It’s best if you can find someone who specializes in dealing with businesses like yours. If they’ve dealt with a similar type, size or structure of business before, you will benefit from the expertise and the whole process should be faster and easier.
Familiarize Yourself With The Deadlines
The IRS publishes a comprehensive guide detailing the obligations for each month of the year. The main date to keep in mind is 31 March, the deadline for the electronic filing of the main forms. It’s a useful guide to keep handy, as keeping on top of your tax obligations all year round makes it far easier to deal with the deadlines when they do come up.
Start Gathering the Records

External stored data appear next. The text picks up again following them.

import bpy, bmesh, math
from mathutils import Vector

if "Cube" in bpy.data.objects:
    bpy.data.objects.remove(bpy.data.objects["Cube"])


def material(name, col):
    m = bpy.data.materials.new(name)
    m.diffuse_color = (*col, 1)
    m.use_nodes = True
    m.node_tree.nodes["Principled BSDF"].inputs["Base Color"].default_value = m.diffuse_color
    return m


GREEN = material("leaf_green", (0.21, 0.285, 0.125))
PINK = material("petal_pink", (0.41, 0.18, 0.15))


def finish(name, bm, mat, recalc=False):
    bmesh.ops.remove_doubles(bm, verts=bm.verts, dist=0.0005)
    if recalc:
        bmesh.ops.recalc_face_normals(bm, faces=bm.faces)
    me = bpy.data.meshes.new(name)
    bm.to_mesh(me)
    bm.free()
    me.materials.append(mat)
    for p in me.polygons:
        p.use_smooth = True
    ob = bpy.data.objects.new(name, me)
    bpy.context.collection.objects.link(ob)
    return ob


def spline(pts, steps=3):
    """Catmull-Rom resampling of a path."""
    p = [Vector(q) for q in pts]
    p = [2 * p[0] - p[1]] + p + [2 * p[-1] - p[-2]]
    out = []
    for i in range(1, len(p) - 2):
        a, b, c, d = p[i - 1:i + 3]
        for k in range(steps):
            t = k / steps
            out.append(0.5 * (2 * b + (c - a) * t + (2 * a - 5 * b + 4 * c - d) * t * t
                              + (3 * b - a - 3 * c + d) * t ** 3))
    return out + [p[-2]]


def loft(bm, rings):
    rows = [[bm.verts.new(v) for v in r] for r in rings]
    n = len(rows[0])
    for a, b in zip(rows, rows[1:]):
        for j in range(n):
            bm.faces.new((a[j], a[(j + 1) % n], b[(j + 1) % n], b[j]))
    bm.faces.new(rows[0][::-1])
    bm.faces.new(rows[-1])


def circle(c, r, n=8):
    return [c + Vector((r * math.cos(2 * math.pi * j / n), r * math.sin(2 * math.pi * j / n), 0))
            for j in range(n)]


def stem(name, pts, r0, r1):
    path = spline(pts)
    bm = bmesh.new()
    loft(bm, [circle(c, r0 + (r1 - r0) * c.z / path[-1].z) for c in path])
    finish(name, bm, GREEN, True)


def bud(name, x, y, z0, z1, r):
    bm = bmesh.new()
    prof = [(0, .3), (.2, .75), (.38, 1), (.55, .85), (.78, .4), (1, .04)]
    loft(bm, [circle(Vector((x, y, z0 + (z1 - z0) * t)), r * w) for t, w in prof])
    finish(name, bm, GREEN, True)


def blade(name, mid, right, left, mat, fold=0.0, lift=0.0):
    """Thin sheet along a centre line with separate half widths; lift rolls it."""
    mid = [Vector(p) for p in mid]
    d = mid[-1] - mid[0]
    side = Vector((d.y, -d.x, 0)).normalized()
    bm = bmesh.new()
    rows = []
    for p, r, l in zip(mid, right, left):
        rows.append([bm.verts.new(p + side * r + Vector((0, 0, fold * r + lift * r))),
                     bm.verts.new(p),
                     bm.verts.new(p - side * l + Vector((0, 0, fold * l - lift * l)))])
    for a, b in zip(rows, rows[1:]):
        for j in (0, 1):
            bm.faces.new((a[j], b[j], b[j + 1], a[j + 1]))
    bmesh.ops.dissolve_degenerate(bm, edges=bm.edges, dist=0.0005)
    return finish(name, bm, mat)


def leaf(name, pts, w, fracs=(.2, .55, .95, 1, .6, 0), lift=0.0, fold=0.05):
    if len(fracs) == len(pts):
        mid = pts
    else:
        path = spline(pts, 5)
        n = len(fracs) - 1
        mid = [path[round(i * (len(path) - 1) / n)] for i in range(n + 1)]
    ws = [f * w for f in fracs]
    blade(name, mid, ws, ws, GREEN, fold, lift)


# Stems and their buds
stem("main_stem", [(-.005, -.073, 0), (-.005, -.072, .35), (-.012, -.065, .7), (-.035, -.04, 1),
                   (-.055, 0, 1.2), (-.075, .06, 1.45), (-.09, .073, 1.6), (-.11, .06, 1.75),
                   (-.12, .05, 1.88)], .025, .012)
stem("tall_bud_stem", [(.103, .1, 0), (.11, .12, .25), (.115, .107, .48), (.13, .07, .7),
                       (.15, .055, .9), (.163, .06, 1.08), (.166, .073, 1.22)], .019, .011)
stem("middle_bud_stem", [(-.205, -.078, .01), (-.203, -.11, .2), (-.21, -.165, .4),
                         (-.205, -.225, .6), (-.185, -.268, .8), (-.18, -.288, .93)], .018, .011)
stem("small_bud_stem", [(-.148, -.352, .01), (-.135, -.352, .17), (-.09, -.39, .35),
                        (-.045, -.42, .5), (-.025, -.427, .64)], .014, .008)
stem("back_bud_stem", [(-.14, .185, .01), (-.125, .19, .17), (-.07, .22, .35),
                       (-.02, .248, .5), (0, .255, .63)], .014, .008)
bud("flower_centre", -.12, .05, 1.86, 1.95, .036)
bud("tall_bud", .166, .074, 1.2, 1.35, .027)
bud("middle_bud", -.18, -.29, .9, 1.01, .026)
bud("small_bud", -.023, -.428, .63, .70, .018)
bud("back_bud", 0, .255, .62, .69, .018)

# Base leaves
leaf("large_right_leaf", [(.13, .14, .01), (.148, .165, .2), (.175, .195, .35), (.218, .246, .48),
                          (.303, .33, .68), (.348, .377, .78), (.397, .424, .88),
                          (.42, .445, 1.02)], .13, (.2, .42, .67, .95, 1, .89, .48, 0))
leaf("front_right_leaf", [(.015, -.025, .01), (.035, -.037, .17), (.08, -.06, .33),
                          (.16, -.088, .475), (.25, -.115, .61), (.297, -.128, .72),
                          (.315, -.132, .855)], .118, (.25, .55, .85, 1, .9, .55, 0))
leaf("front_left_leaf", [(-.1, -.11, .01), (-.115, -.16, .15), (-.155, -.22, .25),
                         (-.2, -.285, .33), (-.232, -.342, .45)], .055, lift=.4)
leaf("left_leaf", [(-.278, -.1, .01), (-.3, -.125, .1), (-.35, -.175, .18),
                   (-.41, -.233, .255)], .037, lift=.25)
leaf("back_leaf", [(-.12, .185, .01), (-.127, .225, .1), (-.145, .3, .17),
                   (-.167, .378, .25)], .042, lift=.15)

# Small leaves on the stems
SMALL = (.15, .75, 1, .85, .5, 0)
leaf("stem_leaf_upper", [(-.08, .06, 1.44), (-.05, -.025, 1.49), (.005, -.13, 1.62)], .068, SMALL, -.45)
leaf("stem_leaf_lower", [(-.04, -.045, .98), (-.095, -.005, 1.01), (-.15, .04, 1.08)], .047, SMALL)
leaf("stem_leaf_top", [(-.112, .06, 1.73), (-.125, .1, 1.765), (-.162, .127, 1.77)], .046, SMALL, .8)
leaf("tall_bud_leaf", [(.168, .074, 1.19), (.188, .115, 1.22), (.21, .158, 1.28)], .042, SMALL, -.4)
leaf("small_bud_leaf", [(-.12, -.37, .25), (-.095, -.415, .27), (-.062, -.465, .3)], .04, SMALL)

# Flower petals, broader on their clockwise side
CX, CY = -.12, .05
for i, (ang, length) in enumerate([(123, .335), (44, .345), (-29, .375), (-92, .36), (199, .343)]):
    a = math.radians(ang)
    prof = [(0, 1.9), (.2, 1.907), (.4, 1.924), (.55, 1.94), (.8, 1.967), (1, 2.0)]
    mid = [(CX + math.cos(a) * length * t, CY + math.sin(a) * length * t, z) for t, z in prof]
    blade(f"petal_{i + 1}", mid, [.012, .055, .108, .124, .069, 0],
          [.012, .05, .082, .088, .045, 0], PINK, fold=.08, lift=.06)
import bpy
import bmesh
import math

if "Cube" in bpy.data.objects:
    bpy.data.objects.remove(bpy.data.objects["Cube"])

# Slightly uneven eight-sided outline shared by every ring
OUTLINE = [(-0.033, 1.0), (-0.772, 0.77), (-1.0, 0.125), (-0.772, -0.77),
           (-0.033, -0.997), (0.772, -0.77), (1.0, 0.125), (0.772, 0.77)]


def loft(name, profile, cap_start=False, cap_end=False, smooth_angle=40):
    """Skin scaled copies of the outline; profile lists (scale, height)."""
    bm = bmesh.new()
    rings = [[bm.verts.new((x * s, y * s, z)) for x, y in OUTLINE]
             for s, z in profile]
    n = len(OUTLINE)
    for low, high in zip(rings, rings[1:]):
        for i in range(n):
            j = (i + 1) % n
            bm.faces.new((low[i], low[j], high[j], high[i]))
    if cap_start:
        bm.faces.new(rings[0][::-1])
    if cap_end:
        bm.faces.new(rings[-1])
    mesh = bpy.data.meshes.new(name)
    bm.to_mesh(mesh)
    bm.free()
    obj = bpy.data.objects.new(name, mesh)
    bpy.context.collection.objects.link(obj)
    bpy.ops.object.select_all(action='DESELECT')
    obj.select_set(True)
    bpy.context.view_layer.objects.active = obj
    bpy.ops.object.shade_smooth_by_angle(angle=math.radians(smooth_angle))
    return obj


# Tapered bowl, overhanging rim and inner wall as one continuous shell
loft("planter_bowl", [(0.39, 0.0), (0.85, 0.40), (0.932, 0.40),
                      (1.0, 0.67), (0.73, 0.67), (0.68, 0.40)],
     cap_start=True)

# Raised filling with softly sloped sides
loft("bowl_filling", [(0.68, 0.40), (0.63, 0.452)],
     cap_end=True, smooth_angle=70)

If you are super organized that’s great, but if you chuck all your receipts in a shoebox and your attitude towards filing invoices is, “They’re somewhere in my email”, it might be a good idea to start getting organized.
The most important documents and receipts to gather together are:
- Bank account and credit card statements
- Credit card receipts
- POS data or register receipts
- Receipts for professional services (cleaning, accountancy, consultants, etc.)
- Receipts for expenses (subscription services, memberships, office supplies, etc.)
- Receipts for kitchen equipment purchase or maintenance
- Receipts for vehicle purchase or maintenance
- Canceled checks
- Petty cash records
Consider a Software Solution
Accurate bookkeeping is a must in your preparations for tax season. You can absolutely use spreadsheets to keep track of everything but there are subscription-based software solutions that can make life a lot easier. The Food Corridor provides easy invoicing of your clients, monthly revenue reports, and credit card payments for your clients. These will help you keep track of transactions and allow you to easily pass the information on to your accountant.
- Integrations with bank providers for automatically adding transactions to your books
- Easy upload of receipts for expenses
- Collaboration with your accountant
Make Reasonable Deductions
Your tax-deductible expenses are a great way to reduce the amount of tax you have to pay. You should be taking advantage of them by making sure they are logged with the IRS, but also be mindful of taking it too far. Any records that don’t match up could lead to an audit, and this is the last thing you want. Generally, err on the side of caution as you don’t want to take any risks. And speak to a professional for the best advice on what counts as a legitimate business expense.
Here are some examples of tax-deductible expenses and other legitimate deductions to take advantage of:
- Capital Cost Allowance – You can claim against the depreciation of your business assets, such as vehicles, kitchen equipment, or computers.
- Staff bonuses – rewarding staff with a bonus is a great way to say thank you and boost morale while reducing your tax bill.
- Charitable donations – a great way to contribute to a good cause while lessening your tax burden. These could take the form of cash, property or equipment donations. If you already work with the community in some way, it may make sense to donate certain assets to charitable organizations to strengthen your relationships and make a positive impact.
If You Encounter a Problem, Deal With it Head-on
Tax season can be overwhelming for small business owners. The most important thing to remember if you start to feel it’s too much to take on, break things down into manageable steps and don’t be scared to seek help. Thousands of people are going through a similar process, and there’s plenty of advice and support available.
There are professionals out there to help you deal with any issues that come up. And there’s a community of shared kitchen owners and tenants to give you support and first-hand advice. Don’t bury your head in the sand if things get on top of you.
The best path is to deal with issues as soon as they come up. As the famous Benjamin Franklin quote goes, “In this world, nothing can be said to be certain, except death and taxes.” Yes, tax is unavoidable, but as long as you follow the right steps, you can get your return in on time and accurate.